Part of the reason this is such a surprise is that, at an earlier stage, we tested the tests, and they passed. A generation ago, the touchy-feely crowd—who object on principle to setting any objective standards in education—insisted that standardized tests don’t work. So we did a lot of studies like this one, confirming that reading tests really do measure whether people are literate, and math tests whether they are numerate.
We always knew that a standardized test couldn’t capture everything. But what the tests are supposed to measure, they do measure. A math test can’t tell which of the 10 math whizzes in your school might be the next Einstein. But it can tell you which 10 are the whiz kids. And if it can tell you that, it can definitely tell you whether your school is letting some kids slip so far through the cracks that they can’t add and subtract.
Unfortunately, it turns out that what tests measure isn’t, for the most part, what we need to be measuring in order to set educational standards. And if that’s the case, we really don’t know what we should be measuring. Which means our efforts to set high standards and hold schools accountable need to be radically rethought.
Education in America has been moving in a technocratic direction since the post-World-War-II era. The desire to set higher standards and leave no child behind was admirable; what was misguided was the idea that “higher standards” meant improving competencies that could be measured on tests. Our effort to set higher standards actually lowered standards, by reducing the standard of what counts as a good education to mere literacy and numeracy.

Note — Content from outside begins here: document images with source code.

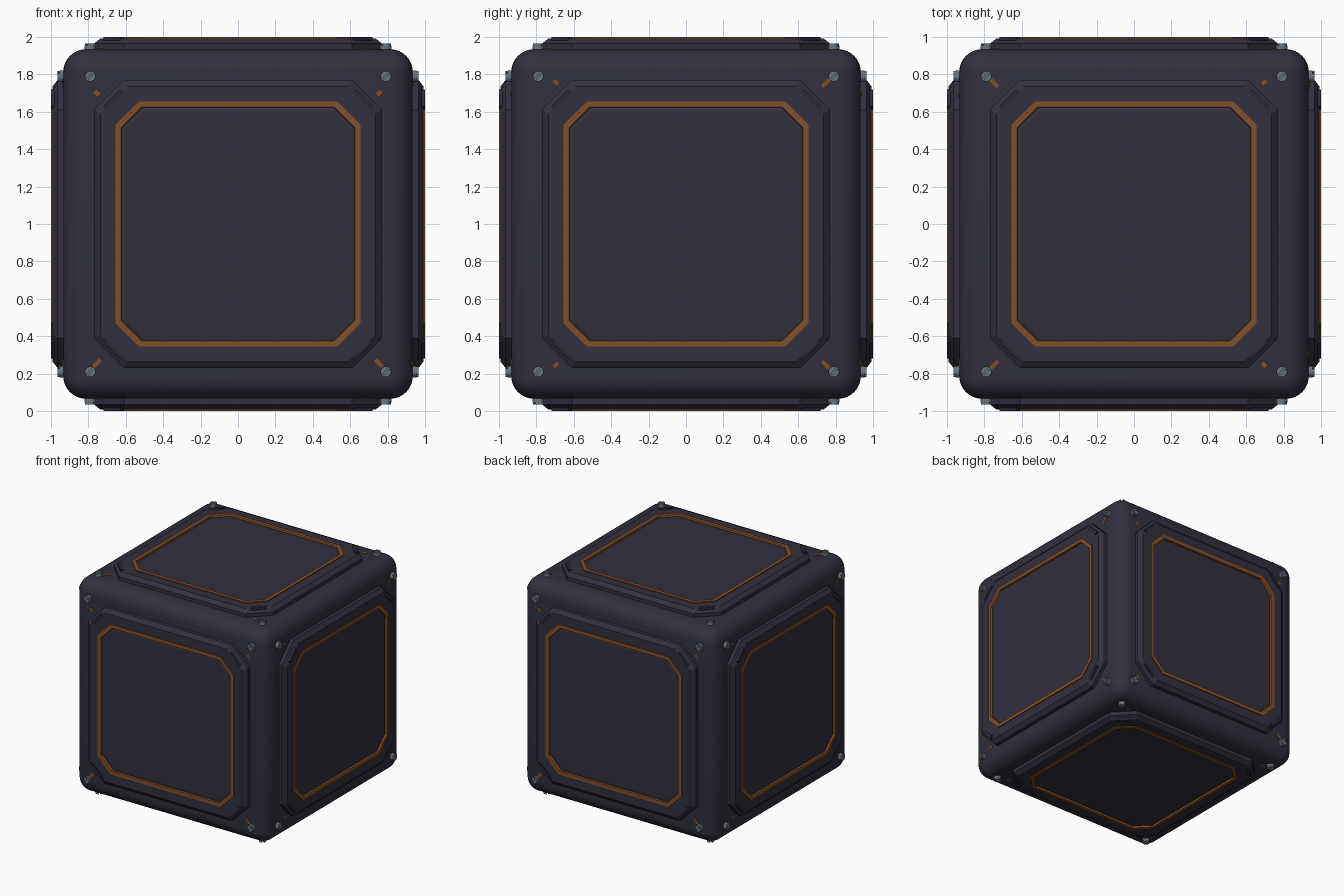
import bpy, bmesh, math
from mathutils import Matrix, Vector

if "Cube" in bpy.data.objects:
    bpy.data.objects.remove(bpy.data.objects["Cube"])


def material(name, rgb):
    m = bpy.data.materials.new(name)
    m.diffuse_color = (*rgb, 1)
    m.use_nodes = True
    m.node_tree.nodes["Principled BSDF"].inputs["Base Color"].default_value = m.diffuse_color
    return m


DARK = material("dark blue grey", (0.031, 0.030, 0.047))
BAR = material("darker grey", (0.026, 0.025, 0.039))
ORANGE = material("burnt orange", (0.21, 0.08, 0.023))
STEEL = material("steel grey", (0.15, 0.18, 0.21))


def finish(name, bm, mats, matrix=Matrix()):
    bmesh.ops.recalc_face_normals(bm, faces=bm.faces)
    me = bpy.data.meshes.new(name)
    bm.to_mesh(me)
    bm.free()
    for m in mats:
        me.materials.append(m)
    ob = bpy.data.objects.new(name, me)
    bpy.context.collection.objects.link(ob)
    ob.matrix_world = matrix
    return ob


def add_box(bm, centre, size, angle):
    m = Matrix.Translation(centre) @ Matrix.Rotation(angle, 4, 'Z') @ Matrix.Diagonal((*size, 1))
    return bmesh.ops.create_cube(bm, size=1, matrix=m)


def octagon(h, c, z):
    a = h - c
    return [(h, -a, z), (h, a, z), (a, h, z), (-a, h, z),
            (-h, a, z), (-h, -a, z), (-a, -h, z), (a, -h, z)]


def prism(bm, outline, z0, z1):
    low = [bm.verts.new((x, y, z0)) for x, y in outline]
    high = [bm.verts.new((x, y, z1)) for x, y in outline]
    n = len(outline)
    bm.faces.new(low[::-1])
    bm.faces.new(high)
    for i in range(n):
        bm.faces.new((low[i], low[(i + 1) % n], high[(i + 1) % n], high[i]))


# Rounded cube body
HALF = 0.934
bm = bmesh.new()
bmesh.ops.create_cube(bm, size=2 * HALF, matrix=Matrix.Translation((0, 0, 1)))
bmesh.ops.bevel(bm, geom=bm.edges[:], offset=0.12, segments=8, profile=0.5, affect='EDGES')
body = finish("cube_body", bm, [DARK])
bpy.context.view_layer.objects.active = body
body.select_set(True)
bpy.ops.object.shade_smooth_by_angle(angle=math.radians(30))
body.select_set(False)

# Panel rings: half width, corner cut, height, material of the band that ends there
RINGS = [(0.77, 0.16, 0.92, 0), (0.77, 0.16, 0.965, 0), (0.735, 0.145, 0.992, 0),
         (0.655, 0.125, 0.992, 0), (0.655, 0.125, 1.0, 1), (0.625, 0.11, 1.0, 1),
         (0.622, 0.11, 0.985, 1), (0.605, 0.10, 0.988, 0)]


def panel(name, mat):
    bm = bmesh.new()
    prev = None
    for h, c, z, mi in RINGS:
        ring = [bm.verts.new(p) for p in octagon(h, c, z)]
        if prev:
            for i in range(8):
                j = (i + 1) % 8
                f = bm.faces.new((prev[i], prev[j], ring[j], ring[i]))
                f.material_index = mi
        prev = ring
    bm.faces.new(prev)
    finish(name + "_panel", bm, [DARK, ORANGE], mat)


CORNERS = [(-1, 1), (1, 1), (-1, -1), (1, -1)]


def corner_bars(name, mat):
    bm = bmesh.new()
    for sx, sy in CORNERS:
        add_box(bm, (sx * 0.665, sy * 0.665, 0.982), (0.125, 0.028, 0.036),
                math.atan2(sy, sx) + math.pi / 2)
    finish(name + "_corner_bars", bm, [BAR], mat)


def screws(name, mat):
    bm = bmesh.new()
    r, slot = 0.03, 0.006
    for sx, sy in CORNERS:
        cx, cy = sx * 0.79, sy * 0.79
        disc = [(cx + r * math.cos(k * math.tau / 20), cy + r * math.sin(k * math.tau / 20))
                for k in range(20)]
        prism(bm, disc, 0.925, 0.954)
        # Two half heads leave a diagonal slot
        a0 = math.asin(slot / r)
        for turn in (0, math.pi):
            half = []
            for k in range(11):
                a = a0 + (math.pi - 2 * a0) * k / 10 + turn + math.pi / 4
                half.append((cx + r * 0.93 * math.cos(a), cy + r * 0.93 * math.sin(a)))
            prism(bm, half, 0.953, 0.965)
    finish(name + "_screws", bm, [STEEL], mat)


def marks(name, mat, items):
    bm = bmesh.new()
    for x, y, length in items:
        add_box(bm, (x, y, HALF + 0.001), (length, 0.022, 0.008), math.atan2(y, x))
    finish(name + "_orange_marks", bm, [ORANGE], mat)


# Short and long orange marks beside the screws, per pair of faces
L, S = 0.055, 0.03
FRONT = [(-0.755, 0.70, S), (0.755, 0.70, S), (-0.755, -0.745, L), (0.755, -0.745, L)]
RIGHT = [(-0.695, 0.757, S), (-0.695, -0.752, S), (0.747, 0.752, L), (0.747, -0.752, L)]
TOP = [(-x, y, n) for x, y, n in RIGHT]

X, Y, Z = Vector((1, 0, 0)), Vector((0, 1, 0)), Vector((0, 0, 1))
FACES = [("front", X, Z, FRONT), ("right", Y, Z, RIGHT), ("top", X, Y, TOP),
         ("back", -X, Z, FRONT), ("left", -Y, Z, RIGHT), ("bottom", X, -Y, TOP)]

# Same set of parts on all six sides
for name, u, v, items in FACES:
    mat = Matrix.Translation((0, 0, 1)) @ Matrix((u, v, u.cross(v))).transposed().to_4x4()
    panel(name, mat)
    corner_bars(name, mat)
    screws(name, mat)
    marks(name, mat, items)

You can get a sense of how limited our education vision is by noticing that we naturally wonder which math whiz might be the next Einstein, but we don’t ask which kid in drama club might be the next Christopher Nolan or which kid in debate club might be the next Daniel Patrick Moynihan. Of course the point is not that we care only about geniuses. The point is that our vision of what constitutes “genius” sets the standard for what constitutes excellence for the ordinary student.
We won’t set high standards with the narrow tool of test scores alone. It takes a broad vision to know what education is, and qualitative human judgment to know when schools are providing it. The future of school accountability is the people at large—not a specialist expert class—empowered to use their full human judgment to evaluate schools that they know personally. In other words, school choice and other forms of local control.
Greg Forster, Ph.D.
Greg Forster (Ph.D., Yale University) is a Friedman Fellow with EdChoice. He has conducted numerous empirical studies on education issues, including school choice, accountability testing, graduation rates, student demographics, and special education. The author of nine books and the co-editor of six books, Dr. Forster has also written numerous articles in peer-reviewed academic journals, as well as in popular publications such as The Washington Post, The Wall Street Journal, and the Chronicle of Higher Education.